» **PROBLEM REQUIREMENTS**
If a line in the data holds the string "prism", list it.

[Dataset entries]
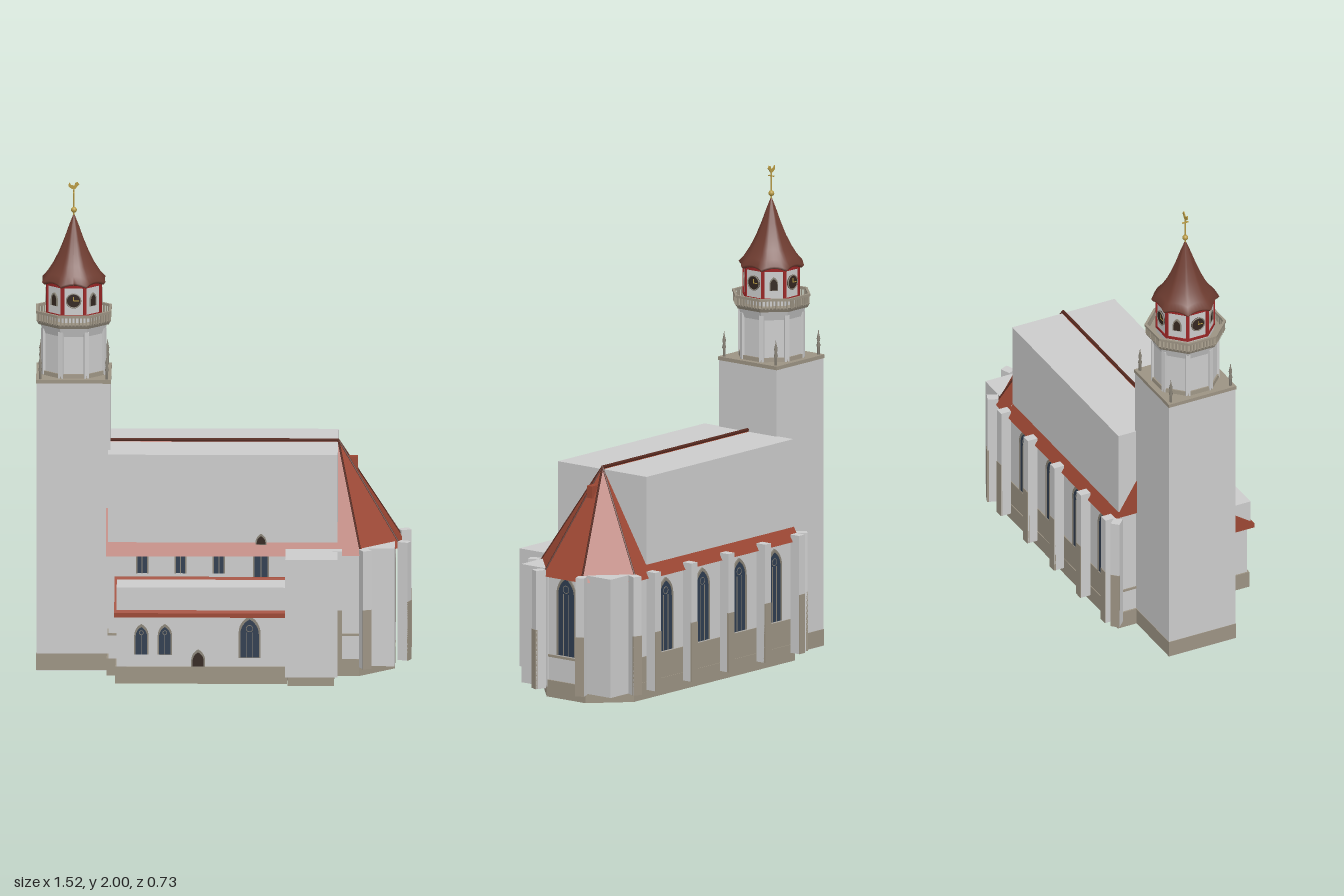
import * as THREE from 'three';

const mat = (color, flat = false) => new THREE.MeshStandardMaterial({ color, flatShading: flat, side: THREE.DoubleSide });
const M = {
  wall: mat(0xcccccc, true), stone: mat(0x9c9383, true), tile: mat(0x9c4733, true), spire: mat(0x6e3c30),
  ridge: mat(0x57291f), glass: mat(0x2f3d50), red: mat(0x9c2626), gold: mat(0xb89b45), dark: mat(0x33261f), timber: mat(0x8a8478),
};
const ZC = -0.07;              // church axis
const TX = -0.607;             // tower axis

function add(parent, name, geometry, material, x = 0, y = 0, z = 0) {
  const m = new THREE.Mesh(geometry, material);
  m.name = name;
  m.position.set(x, y, z);
  parent.add(m);
  return m;
}

// box given by its limits
function box(parent, name, material, x0, x1, y0, y1, z0, z1) {
  return add(parent, name, new THREE.BoxGeometry(x1 - x0, y1 - y0, z1 - z0), material,
    (x0 + x1) / 2, (y0 + y1) / 2, (z0 + z1) / 2);
}

// round bar between two points
function bar(parent, name, material, a, b, r) {
  const d = b.clone().sub(a);
  const m = add(parent, name, new THREE.CylinderGeometry(r, r, d.length(), 6), material);
  m.position.copy(a).addScaledVector(d, 0.5);
  m.quaternion.setFromUnitVectors(new THREE.Vector3(0, 1, 0), d.normalize());
}

// eight-sided prism with a flat side to the front; sizes are across-flats radii
function octagon(parent, name, material, top, bottom, y0, y1) {
  const k = 1 / Math.cos(Math.PI / 8);
  const g = new THREE.CylinderGeometry(top * k, bottom * k, y1 - y0, 8).rotateY(Math.PI / 8);
  add(parent, name, g, material, 0, (y0 + y1) / 2, 0);
}

// horizontal polygon of [x, z] points raised from y0 to y1
function prism(parent, name, material, pts, y0, y1) {
  const s = new THREE.Shape(pts.map(([x, z]) => new THREE.Vector2(x, -z)));
  const g = new THREE.ExtrudeGeometry(s, { depth: y1 - y0, bevelEnabled: false }).rotateX(-Math.PI / 2);
  add(parent, name, g, material, 0, y0, 0);
}

// profile of [z, y] points drawn out along x
function along(parent, name, material, pts, x0, x1) {
  const s = new THREE.Shape(pts.map(([z, y]) => new THREE.Vector2(-z, y)));
  const g = new THREE.ExtrudeGeometry(s, { depth: x1 - x0, bevelEnabled: false }).rotateY(Math.PI / 2);
  add(parent, name, g, material, x0, 0, 0);
}

function arch(w, h, Type = THREE.Shape) {
  const s = new Type(), r = w / 2, spring = h - w * 0.85;
  s.moveTo(-r, 0);
  s.lineTo(r, 0);
  s.lineTo(r, spring);
  s.quadraticCurveTo(r, h - w * 0.3, 0, h);
  s.quadraticCurveTo(-r, h - w * 0.3, -r, spring);
  s.closePath();
  return s;
}

// pointed opening with frame and tracery, facing +z before turning
function gothic(parent, name, x, y, z, w, h, turn, { fill = M.glass, lights = 1 } = {}) {
  const g = new THREE.Group();
  g.name = name;
  add(g, 'pane', new THREE.ShapeGeometry(arch(w, h)), fill, 0, 0, 0.003);
  const t = Math.min(0.007, w * 0.13);
  const outer = arch(w + 2 * t, h + 2 * t);
  outer.holes.push(arch(w, h, THREE.Path));
  add(g, 'surround', new THREE.ExtrudeGeometry(outer, { depth: 0.006, bevelEnabled: false, curveSegments: 6 }), M.timber);
  for (let i = 1; i < lights; i++) {
    const mx = -w / 2 + w * i / lights;
    box(g, 'mullion', M.timber, mx - 0.001, mx + 0.001, 0, h - w * 0.75, 0.002, 0.006);
  }
  if (lights > 1) add(g, 'tracery', new THREE.TorusGeometry(w * 0.18, 0.0015, 4, 14), M.timber, 0, h - w * 0.52, 0.005);
  g.position.set(x, y, z);
  g.rotation.y = turn;
  parent.add(g);
}

// pier whose stone-faced foot points along the turned +z
function buttress(parent, x, z, turn) {
  const g = new THREE.Group();
  g.name = 'buttress';
  box(g, 'buttressShaft', M.wall, -0.0185, 0.0185, 0.04, 0.53, -0.023, 0.022);
  box(g, 'buttressFoot', M.stone, -0.0185, 0.0185, 0.04, 0.285, 0.015, 0.024);
  g.position.set(x, 0, z);
  g.rotation.y = turn;
  parent.add(g);
}

// curved eight-sided spire with slightly drooping eave corners
function spireGeometry() {
  const prof = [[0, 1.585], [0.118, 1.592], [0.126, 1.603], [0.105, 1.627], [0.081, 1.665], [0.059, 1.71], [0.038, 1.763], [0.02, 1.815], [0.003, 1.86]];
  const g = new THREE.LatheGeometry(prof.map(([r, y]) => new THREE.Vector2(r, y)), 48);
  const p = g.attributes.position;
  const step = Math.PI / 4;
  for (let i = 0; i < p.count; i++) {
    const x = p.getX(i), y = p.getY(i), z = p.getZ(i);
    const a = Math.atan2(x, z);
    const k = 1 / Math.cos(a - step * Math.round(a / step)) ** 1.2;
    p.setXYZ(i, x * k, y - Math.hypot(x, z) * (k - 1), z * k);
  }
  g.computeVertexNormals();
  return g;
}

function buildTower() {
  const t = new THREE.Group();
  t.name = 'tower';
  t.position.set(TX, 0, ZC);
  box(t, 'towerPlinth', M.stone, -0.151, 0.151, 0.002, 0.07, -0.153, 0.153);
  box(t, 'towerShaft', M.wall, -0.149, 0.149, 0, 1.195, -0.151, 0.151);
  box(t, 'towerCornice', M.stone, -0.152, 0.152, 1.193, 1.208, -0.154, 0.154);
  octagon(t, 'belfry', M.wall, 0.122, 0.122, 1.2, 1.42);
  octagon(t, 'belfryBase', M.stone, 0.128, 0.13, 1.2, 1.225);
  octagon(t, 'belfryCornice', M.wall, 0.135, 0.122, 1.38, 1.42);
  octagon(t, 'galleryFloor', M.stone, 0.151, 0.142, 1.418, 1.435);
  octagon(t, 'lantern', M.wall, 0.108, 0.108, 1.43, 1.6);
  octagon(t, 'lanternSill', M.red, 0.111, 0.111, 1.455, 1.467);
  octagon(t, 'lanternHead', M.red, 0.112, 0.112, 1.578, 1.592);

  for (let i = 0; i < 8; i++) {
    const side = new THREE.Group();
    side.name = 'octagonSide';
    side.rotation.y = i * Math.PI / 4;
    t.add(side);
    // gallery railing
    box(side, 'handrail', M.stone, -0.064, 0.064, 1.464, 1.474, 0.143, 0.153);
    for (let k = -3.5; k < 4; k++) {
      box(side, 'baluster', M.stone, k * 0.0148 - 0.003, k * 0.0148 + 0.003, 1.43, 1.466, 0.145, 0.151);
    }
    // clocks on the straight sides, small windows on the slanted ones
    if (i % 2 === 0) {
      add(side, 'clockFace', new THREE.CylinderGeometry(0.03, 0.03, 0.006, 24).rotateX(Math.PI / 2), M.dark, 0, 1.527, 0.11);
      add(side, 'clockRim', new THREE.TorusGeometry(0.029, 0.0025, 6, 24), M.timber, 0, 1.527, 0.113);
      box(side, 'hourHand', M.gold, -0.0015, 0.0015, 1.527, 1.544, 0.113, 0.115);
      box(side, 'minuteHand', M.gold, 0, 0.022, 1.5255, 1.5285, 0.113, 0.115);
    } else {
      gothic(side, 'lanternWindow', 0, 1.5, 0.108, 0.028, 0.048, 0, { fill: M.dark });
    }
    // corner posts
    const post = new THREE.Group();
    post.rotation.y = Math.PI / 8;
    post.name = 'octagonCorner';
    side.add(post);
    box(post, 'redPost', M.red, -0.007, 0.007, 1.46, 1.59, 0.108, 0.12);
    box(post, 'pilaster', M.wall, -0.01, 0.01, 1.2, 1.4, 0.122, 0.139);
  }

  // corner pinnacles
  for (const sx of [-1, 1]) for (const sz of [-1, 1]) {
    const p = [[0, 0], [0.006, 0], [0.006, 0.035], [0.009, 0.04], [0.005, 0.055], [0.008, 0.07], [0.003, 0.09], [0, 0.11]];
    add(t, 'pinnacle', new THREE.LatheGeometry(p.map(([r, y]) => new THREE.Vector2(r, y)), 6), M.timber, sx * 0.135, 1.205, sz * 0.136);
  }

  // spire and finial
  add(t, 'spire', spireGeometry(), M.spire);
  add(t, 'finialPole', new THREE.CylinderGeometry(0.003, 0.004, 0.12, 6), M.gold, 0, 1.91, 0);
  add(t, 'finialBall', new THREE.SphereGeometry(0.012, 14, 10), M.gold, 0, 1.88, 0);
  box(t, 'vaneBar', M.gold, -0.003, 0.003, 1.95, 1.954, -0.014, 0.014);
  const vane = new THREE.Shape([[-0.02, 0.028], [-0.022, 0.012], [-0.008, 0], [0.006, 0], [0.014, 0.012], [0.022, 0.02],
    [0.014, 0.03], [0.006, 0.026], [0.002, 0.015], [-0.01, 0.016]].map(([x, y]) => new THREE.Vector2(x, y)));
  add(t, 'weatherVane', new THREE.ExtrudeGeometry(vane, { depth: 0.004, bevelEnabled: false }), M.gold, 0, 1.966, -0.002);
  return t;
}

function buildNave() {
  const n = new THREE.Group();
  n.name = 'nave';
  const outline = (d) => [[-0.465 - d, -0.301 - d], [0.55, -0.301 - d], [0.687 + d, -0.165 - d], [0.687 + d, 0.025 + d],
    [0.55, 0.163 + d], [-0.465 - d, 0.163 + d]];
  prism(n, 'walls', M.wall, outline(0), 0.04, 0.535);
  prism(n, 'plinth', M.stone, outline(0.007), 0, 0.07);
  prism(n, 'sillBand', M.stone, outline(0.004), 0.165, 0.175);
  box(n, 'northBase', M.stone, -0.46, 0.54, 0.07, 0.17, -0.305, -0.29);

  // main roof with rising soffits
  along(n, 'roof', M.tile, [[ZC - 0.26, 0.5], [ZC - 0.231, 0.53], [ZC + 0.233, 0.53], [ZC + 0.258, 0.5], [ZC, 0.925]], -0.475, 0.463);
  box(n, 'roofBody', M.wall, -0.467, 0.463, 0.553, 0.917, -0.302, 0.164);
  bar(n, 'ridge', M.ridge, new THREE.Vector3(-0.468, 0.925, ZC), new THREE.Vector3(0.463, 0.925, ZC), 0.007);

  // hipped roof of the apse
  const apex = new THREE.Vector3(0.463, 0.928, ZC);
  const mid = new THREE.Vector3(0.463, 0.72, ZC);
  const eave = [[0.463, -0.33], [0.56, -0.33], [0.721, -0.172], [0.721, 0.033], [0.56, 0.187], [0.463, 0.187]]
    .map(([x, z]) => new THREE.Vector3(x, 0.503, z));
  const pos = [];
  for (let i = 0; i < 5; i++) {
    for (const v of [apex, eave[i + 1], eave[i], mid, eave[i], eave[i + 1]]) pos.push(v.x, v.y, v.z);
    if (i > 0) bar(n, 'hip', M.ridge, apex, eave[i], 0.004);
  }
  const hip = new THREE.BufferGeometry();
  hip.setAttribute('position', new THREE.Float32BufferAttribute(pos, 3));
  hip.computeVertexNormals();
  add(n, 'apseRoof', hip, M.tile);
  box(n, 'apseDormer', M.tile, 0.503, 0.543, 0.81, 0.86, ZC - 0.012, ZC + 0.016);

  // slanted bays of the apse
  for (const s of [-1, 1]) {
    const a = ZC + s * 0.097, b = ZC + s * 0.235;
    box(n, 'apseBay', M.wall, 0.54, 0.694, 0.04, 0.53, Math.min(a, b), Math.max(a, b));
    buttress(n, 0.732, ZC + s * 0.112, Math.PI * (0.5 - s * 0.125));
    buttress(n, 0.575, ZC + s * 0.264, Math.PI * (0.5 - s * 0.375));
  }
  gothic(n, 'eastWindow', 0.689, 0.18, ZC, 0.085, 0.32, Math.PI / 2, { lights: 3 });

  // north side
  for (const x of [-0.449, -0.234, -0.002, 0.231, 0.463]) buttress(n, x, -0.34, Math.PI);
  buttress(n, -0.494, -0.324, -Math.PI * 0.75);
  for (const x of [-0.342, -0.118, 0.115, 0.347]) gothic(n, 'northWindow', x, 0.18, -0.302, 0.08, 0.29, Math.PI, { lights: 3 });
  buttress(n, 0.462, 0.2, 0);

  // upper south windows, hoist opening and roof hatch
  for (const [x, w, y0] of [[-0.328, 0.022, 0.425], [-0.173, 0.022, 0.425], [-0.018, 0.022, 0.425], [0.153, 0.03, 0.41]]) {
    box(n, 'upperWindow', M.glass, x - w, x + w, y0, 0.5, 0.16, 0.166);
    box(n, 'upperMullion', M.timber, x - 0.002, x + 0.002, y0, 0.5, 0.164, 0.169);
    for (const s of [-1, 1]) box(n, 'upperJamb', M.timber, x + s * w - 0.003, x + s * w + 0.003, y0, 0.5, 0.16, 0.169);
  }
  gothic(n, 'roofHatch', 0.153, 0.545, 0.163, 0.035, 0.036, 0, { fill: M.dark });
  return n;
}

function buildSouthAisle() {
  const a = new THREE.Group();
  a.name = 'southAisle';
  box(a, 'aisleWall', M.wall, -0.43, 0.26, 0.07, 0.29, 0.16, 0.305);
  box(a, 'aislePlinth', M.stone, -0.436, 0.26, 0, 0.07, 0.16, 0.312);
  along(a, 'aisleRoof', M.tile, [[0.16, 0.28], [0.334, 0.28], [0.334, 0.298], [0.17, 0.41], [0.16, 0.41]], -0.44, 0.255);
  box(a, 'aisleRoofBody', M.wall, -0.43, 0.255, 0.298, 0.402, 0.163, 0.32);
  for (const x of [-0.33, -0.235]) gothic(a, 'aisleWindow', x, 0.12, 0.305, 0.046, 0.115, 0, { lights: 2 });
  gothic(a, 'aisleLargeWindow', 0.108, 0.108, 0.305, 0.075, 0.16, 0, { lights: 3 });
  gothic(a, 'aisleDoor', -0.1, 0.072, 0.312, 0.045, 0.06, 0, { fill: M.dark });
  // annex beside the choir
  box(a, 'annex', M.wall, 0.253, 0.464, 0.04, 0.528, 0.16, 0.366);
  box(a, 'annexPlinth', M.stone, 0.262, 0.45, 0, 0.04, 0.16, 0.35);
  return a;
}

export function createModel() {
  const church = new THREE.Group();
  church.name = 'church';
  church.add(buildTower(), buildNave(), buildSouthAisle());
  return church;
}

» **ANSWER SPACE**
// eight-sided prism with a flat side to the front; sizes are across-flats radii
function prism(parent, name, material, pts, y0, y1) {
  prism(n, 'walls', M.wall, outline(0), 0.04, 0.535);
  prism(n, 'plinth', M.stone, outline(0.007), 0, 0.07);
  prism(n, 'sillBand', M.stone, outline(0.004), 0.165, 0.175);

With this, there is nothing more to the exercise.